(Collected data)
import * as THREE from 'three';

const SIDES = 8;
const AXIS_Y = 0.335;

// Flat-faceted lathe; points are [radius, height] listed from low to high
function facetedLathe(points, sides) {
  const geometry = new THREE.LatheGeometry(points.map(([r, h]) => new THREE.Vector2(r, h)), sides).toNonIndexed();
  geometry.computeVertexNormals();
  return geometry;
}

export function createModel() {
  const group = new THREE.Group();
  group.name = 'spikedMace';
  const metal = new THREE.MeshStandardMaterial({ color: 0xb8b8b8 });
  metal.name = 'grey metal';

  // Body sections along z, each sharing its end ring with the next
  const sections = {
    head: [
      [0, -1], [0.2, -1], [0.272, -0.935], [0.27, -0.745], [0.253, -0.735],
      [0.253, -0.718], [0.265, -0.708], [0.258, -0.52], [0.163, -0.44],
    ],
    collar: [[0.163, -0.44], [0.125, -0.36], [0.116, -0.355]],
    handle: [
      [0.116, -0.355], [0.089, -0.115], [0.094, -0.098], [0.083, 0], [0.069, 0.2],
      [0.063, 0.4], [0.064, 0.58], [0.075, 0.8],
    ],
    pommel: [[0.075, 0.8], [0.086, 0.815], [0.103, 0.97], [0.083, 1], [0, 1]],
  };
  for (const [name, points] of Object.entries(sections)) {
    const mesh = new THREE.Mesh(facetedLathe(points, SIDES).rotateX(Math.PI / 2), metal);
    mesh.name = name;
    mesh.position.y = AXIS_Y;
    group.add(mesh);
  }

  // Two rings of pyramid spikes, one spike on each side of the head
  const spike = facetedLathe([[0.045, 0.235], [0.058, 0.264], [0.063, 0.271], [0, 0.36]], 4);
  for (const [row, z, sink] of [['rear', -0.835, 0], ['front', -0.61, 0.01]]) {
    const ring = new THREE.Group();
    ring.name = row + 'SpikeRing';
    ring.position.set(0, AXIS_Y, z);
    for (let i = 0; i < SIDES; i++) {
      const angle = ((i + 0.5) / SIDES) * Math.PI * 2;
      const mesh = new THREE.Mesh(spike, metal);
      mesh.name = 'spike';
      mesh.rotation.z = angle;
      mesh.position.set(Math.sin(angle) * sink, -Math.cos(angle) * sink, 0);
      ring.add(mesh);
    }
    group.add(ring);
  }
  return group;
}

### Activity
Nothing but the exact lines of the data above, from the line containing "SIDES).rotateX(Math.PI / 2), metal);" through the last, should appear in the answer.

### Answer area
    const mesh = new THREE.Mesh(facetedLathe(points, SIDES).rotateX(Math.PI / 2), metal);
    mesh.name = name;
    mesh.position.y = AXIS_Y;
    group.add(mesh);
  }

  // Two rings of pyramid spikes, one spike on each side of the head
  const spike = facetedLathe([[0.045, 0.235], [0.058, 0.264], [0.063, 0.271], [0, 0.36]], 4);
  for (const [row, z, sink] of [['rear', -0.835, 0], ['front', -0.61, 0.01]]) {
    const ring = new THREE.Group();
    ring.name = row + 'SpikeRing';
    ring.position.set(0, AXIS_Y, z);
    for (let i = 0; i < SIDES; i++) {
      const angle = ((i + 0.5) / SIDES) * Math.PI * 2;
      const mesh = new THREE.Mesh(spike, metal);
      mesh.name = 'spike';
      mesh.rotation.z = angle;
      mesh.position.set(Math.sin(angle) * sink, -Math.cos(angle) * sink, 0);
      ring.add(mesh);
    }
    group.add(ring);
  }
  return group;
}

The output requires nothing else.